── Task data ──

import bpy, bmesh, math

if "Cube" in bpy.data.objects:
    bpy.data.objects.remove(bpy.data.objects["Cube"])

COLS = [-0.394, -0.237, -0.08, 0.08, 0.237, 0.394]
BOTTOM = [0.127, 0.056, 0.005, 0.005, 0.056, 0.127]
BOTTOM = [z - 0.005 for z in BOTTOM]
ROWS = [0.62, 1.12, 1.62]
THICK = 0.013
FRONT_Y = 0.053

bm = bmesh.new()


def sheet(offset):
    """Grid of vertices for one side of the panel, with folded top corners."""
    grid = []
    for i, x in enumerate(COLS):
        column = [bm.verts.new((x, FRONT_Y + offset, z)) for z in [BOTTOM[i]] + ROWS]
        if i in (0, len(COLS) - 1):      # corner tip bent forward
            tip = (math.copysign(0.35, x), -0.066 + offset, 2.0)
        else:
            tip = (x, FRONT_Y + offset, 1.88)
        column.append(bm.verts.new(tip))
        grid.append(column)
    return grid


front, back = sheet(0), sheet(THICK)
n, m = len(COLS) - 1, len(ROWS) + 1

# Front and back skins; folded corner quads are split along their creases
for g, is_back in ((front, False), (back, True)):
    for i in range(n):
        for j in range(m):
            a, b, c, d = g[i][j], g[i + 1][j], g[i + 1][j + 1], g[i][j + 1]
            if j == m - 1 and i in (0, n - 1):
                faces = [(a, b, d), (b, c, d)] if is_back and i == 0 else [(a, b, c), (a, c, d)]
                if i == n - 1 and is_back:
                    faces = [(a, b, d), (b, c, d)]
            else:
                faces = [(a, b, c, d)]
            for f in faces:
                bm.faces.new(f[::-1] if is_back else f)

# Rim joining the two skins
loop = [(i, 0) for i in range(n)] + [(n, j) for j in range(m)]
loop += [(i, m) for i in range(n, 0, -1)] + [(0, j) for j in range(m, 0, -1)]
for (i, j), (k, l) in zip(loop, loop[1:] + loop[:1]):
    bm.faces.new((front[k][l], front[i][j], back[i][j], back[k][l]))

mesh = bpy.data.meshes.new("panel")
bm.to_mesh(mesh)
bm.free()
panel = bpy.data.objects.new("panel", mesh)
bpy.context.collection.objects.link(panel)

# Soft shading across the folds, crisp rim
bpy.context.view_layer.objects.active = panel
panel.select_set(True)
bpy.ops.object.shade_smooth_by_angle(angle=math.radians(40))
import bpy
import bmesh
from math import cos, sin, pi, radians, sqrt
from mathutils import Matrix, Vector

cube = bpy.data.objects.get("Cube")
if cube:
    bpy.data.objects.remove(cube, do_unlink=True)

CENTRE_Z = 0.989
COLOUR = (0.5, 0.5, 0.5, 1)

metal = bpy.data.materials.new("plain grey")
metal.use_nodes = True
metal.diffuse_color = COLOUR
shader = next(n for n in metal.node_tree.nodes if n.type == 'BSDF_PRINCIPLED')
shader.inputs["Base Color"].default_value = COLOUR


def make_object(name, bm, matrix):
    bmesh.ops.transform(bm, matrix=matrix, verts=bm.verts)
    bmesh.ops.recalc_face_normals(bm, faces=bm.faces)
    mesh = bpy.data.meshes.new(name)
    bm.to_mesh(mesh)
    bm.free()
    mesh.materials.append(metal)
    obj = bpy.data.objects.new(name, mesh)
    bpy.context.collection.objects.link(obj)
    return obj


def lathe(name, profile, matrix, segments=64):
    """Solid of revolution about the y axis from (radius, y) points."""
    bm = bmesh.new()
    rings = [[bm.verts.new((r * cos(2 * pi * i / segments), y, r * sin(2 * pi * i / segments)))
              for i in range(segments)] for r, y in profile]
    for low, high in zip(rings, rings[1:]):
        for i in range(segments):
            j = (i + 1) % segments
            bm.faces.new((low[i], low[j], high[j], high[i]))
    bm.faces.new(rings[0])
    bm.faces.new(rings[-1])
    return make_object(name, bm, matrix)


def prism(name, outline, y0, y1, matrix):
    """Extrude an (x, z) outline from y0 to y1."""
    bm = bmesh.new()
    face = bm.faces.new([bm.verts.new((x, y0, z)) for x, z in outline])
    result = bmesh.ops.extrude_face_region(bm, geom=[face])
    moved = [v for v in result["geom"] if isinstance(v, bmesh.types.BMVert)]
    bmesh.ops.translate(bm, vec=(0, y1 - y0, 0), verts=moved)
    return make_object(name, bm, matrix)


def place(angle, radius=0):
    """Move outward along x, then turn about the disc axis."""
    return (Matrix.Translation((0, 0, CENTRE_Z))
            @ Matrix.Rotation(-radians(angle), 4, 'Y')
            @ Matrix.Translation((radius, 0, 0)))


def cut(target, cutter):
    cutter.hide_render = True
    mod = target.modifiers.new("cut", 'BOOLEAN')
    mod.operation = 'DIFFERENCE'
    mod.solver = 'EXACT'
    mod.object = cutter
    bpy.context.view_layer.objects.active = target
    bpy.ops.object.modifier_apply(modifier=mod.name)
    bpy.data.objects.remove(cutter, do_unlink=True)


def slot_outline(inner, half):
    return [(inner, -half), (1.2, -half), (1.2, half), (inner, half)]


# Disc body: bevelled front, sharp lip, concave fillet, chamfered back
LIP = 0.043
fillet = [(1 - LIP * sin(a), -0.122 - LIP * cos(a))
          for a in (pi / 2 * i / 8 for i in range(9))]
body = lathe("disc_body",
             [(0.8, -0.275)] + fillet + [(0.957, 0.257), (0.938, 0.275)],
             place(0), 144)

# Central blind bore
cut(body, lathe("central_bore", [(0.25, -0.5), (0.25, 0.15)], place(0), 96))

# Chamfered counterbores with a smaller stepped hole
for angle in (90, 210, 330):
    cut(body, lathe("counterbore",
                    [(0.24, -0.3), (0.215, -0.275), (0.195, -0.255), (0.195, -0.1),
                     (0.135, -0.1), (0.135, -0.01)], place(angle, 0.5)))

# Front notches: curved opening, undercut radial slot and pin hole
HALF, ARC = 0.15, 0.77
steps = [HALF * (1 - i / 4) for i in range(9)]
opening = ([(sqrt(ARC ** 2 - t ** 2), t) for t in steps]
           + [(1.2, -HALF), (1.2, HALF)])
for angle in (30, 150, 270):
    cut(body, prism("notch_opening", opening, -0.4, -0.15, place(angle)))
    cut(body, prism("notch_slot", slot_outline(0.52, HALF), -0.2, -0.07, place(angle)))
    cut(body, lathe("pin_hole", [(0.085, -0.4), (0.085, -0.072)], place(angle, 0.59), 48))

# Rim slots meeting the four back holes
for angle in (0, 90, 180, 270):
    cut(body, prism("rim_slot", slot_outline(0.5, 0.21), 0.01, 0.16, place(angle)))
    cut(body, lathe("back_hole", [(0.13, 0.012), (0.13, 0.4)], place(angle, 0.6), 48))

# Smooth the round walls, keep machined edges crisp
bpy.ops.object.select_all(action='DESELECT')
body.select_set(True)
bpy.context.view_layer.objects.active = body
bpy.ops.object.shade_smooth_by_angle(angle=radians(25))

───

Would you output, from the records above, exactly the run of lines that starts at the line containing "# Chamfered counterbores" and ends at the line containing "opening = ([(sqrt(ARC", and only that run?

### The completed task
# Chamfered counterbores with a smaller stepped hole
for angle in (90, 210, 330):
    cut(body, lathe("counterbore",
                    [(0.24, -0.3), (0.215, -0.275), (0.195, -0.255), (0.195, -0.1),
                     (0.135, -0.1), (0.135, -0.01)], place(angle, 0.5)))

# Front notches: curved opening, undercut radial slot and pin hole
HALF, ARC = 0.15, 0.77
steps = [HALF * (1 - i / 4) for i in range(9)]
opening = ([(sqrt(ARC ** 2 - t ** 2), t) for t in steps]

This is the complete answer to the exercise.